By the way: Does Ernest Angley really heal all those people? We see him do it every Sunday, on our local Fox affiliate; in fact, we’ve seen him do it for decades now, going back to the 1970s. In all those years, we’ve never seen a single journalist check out Angley’s remarkable claims. If your brand of aspirin doesn’t work, you can’t go on TV and say it does. But in our society, almost any claim is A-OK—if it’s made as a part of religion.

PLEASE NOTE: Our e-mailer may thunder about this post. When you’re a shirt, you’re a shirt all the way! He may judge that we, allegedly a shirt, haven’t battered the skins hard enough. Many people get into politics to play on one team—and to batter the other. All the good people are on their team. On the other team, people are bad.

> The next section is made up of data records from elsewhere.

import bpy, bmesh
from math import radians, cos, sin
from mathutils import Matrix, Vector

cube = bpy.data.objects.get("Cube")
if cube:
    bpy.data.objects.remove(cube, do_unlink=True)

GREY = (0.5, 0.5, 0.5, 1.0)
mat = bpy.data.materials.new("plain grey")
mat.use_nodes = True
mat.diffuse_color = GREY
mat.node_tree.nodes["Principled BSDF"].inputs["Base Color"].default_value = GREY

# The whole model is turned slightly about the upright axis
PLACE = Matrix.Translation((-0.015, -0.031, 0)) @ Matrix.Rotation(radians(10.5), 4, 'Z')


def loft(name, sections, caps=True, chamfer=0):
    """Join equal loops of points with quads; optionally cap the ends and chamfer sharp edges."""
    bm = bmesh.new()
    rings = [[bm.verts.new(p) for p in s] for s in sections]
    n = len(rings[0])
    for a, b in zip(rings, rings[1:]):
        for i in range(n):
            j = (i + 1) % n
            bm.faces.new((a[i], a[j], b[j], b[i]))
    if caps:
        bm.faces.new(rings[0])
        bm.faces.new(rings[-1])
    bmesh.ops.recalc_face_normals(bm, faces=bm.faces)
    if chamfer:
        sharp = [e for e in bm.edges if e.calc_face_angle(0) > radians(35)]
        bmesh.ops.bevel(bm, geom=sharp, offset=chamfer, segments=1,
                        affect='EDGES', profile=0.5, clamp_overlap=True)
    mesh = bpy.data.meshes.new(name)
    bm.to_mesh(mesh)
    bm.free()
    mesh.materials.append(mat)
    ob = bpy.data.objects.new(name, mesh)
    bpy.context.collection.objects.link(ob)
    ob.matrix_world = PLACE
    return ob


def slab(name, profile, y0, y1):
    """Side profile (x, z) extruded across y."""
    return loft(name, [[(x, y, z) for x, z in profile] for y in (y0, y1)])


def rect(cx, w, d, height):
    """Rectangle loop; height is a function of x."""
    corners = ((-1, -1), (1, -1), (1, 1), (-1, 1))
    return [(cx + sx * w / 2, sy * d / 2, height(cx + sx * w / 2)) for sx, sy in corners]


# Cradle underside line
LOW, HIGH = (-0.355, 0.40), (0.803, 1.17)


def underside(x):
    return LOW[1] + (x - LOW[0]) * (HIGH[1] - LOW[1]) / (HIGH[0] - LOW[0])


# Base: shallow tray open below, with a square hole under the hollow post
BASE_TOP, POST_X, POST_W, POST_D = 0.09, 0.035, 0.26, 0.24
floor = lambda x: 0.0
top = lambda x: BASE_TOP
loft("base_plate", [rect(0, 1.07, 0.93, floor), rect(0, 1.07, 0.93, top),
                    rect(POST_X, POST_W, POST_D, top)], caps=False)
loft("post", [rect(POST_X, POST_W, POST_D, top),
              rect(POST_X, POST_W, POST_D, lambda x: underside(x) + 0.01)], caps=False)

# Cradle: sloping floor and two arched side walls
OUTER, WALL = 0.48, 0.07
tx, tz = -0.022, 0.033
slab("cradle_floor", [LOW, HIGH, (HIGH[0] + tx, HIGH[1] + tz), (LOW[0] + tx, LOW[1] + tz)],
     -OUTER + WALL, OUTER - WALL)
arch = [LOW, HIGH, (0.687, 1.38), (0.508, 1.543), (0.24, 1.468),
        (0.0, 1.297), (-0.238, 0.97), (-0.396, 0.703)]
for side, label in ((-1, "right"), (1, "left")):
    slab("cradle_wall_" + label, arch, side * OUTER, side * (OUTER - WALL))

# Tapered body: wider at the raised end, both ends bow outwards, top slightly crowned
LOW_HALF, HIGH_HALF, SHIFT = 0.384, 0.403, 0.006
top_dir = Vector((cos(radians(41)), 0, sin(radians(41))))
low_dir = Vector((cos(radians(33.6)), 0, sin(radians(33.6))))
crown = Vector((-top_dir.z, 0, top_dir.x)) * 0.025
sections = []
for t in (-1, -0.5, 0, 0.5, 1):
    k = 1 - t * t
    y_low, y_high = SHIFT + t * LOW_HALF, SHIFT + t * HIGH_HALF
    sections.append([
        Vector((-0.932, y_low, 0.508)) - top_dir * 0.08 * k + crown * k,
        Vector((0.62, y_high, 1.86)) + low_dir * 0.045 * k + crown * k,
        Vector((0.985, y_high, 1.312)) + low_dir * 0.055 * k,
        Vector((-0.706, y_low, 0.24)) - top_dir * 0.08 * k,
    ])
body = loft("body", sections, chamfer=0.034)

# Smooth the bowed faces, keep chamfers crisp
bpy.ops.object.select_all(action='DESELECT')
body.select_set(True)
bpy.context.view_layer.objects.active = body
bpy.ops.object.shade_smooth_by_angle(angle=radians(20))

People, those skins just won’t stop fouling! Result? If they think Obama is better, then Clinton must be linked to Hitler. It all makes perfect sense to them—and it’s bad for progressive interests. Al Gore said he invented the Internet! Ehrenreich said so, eight years back. How did that bull-roar turn out?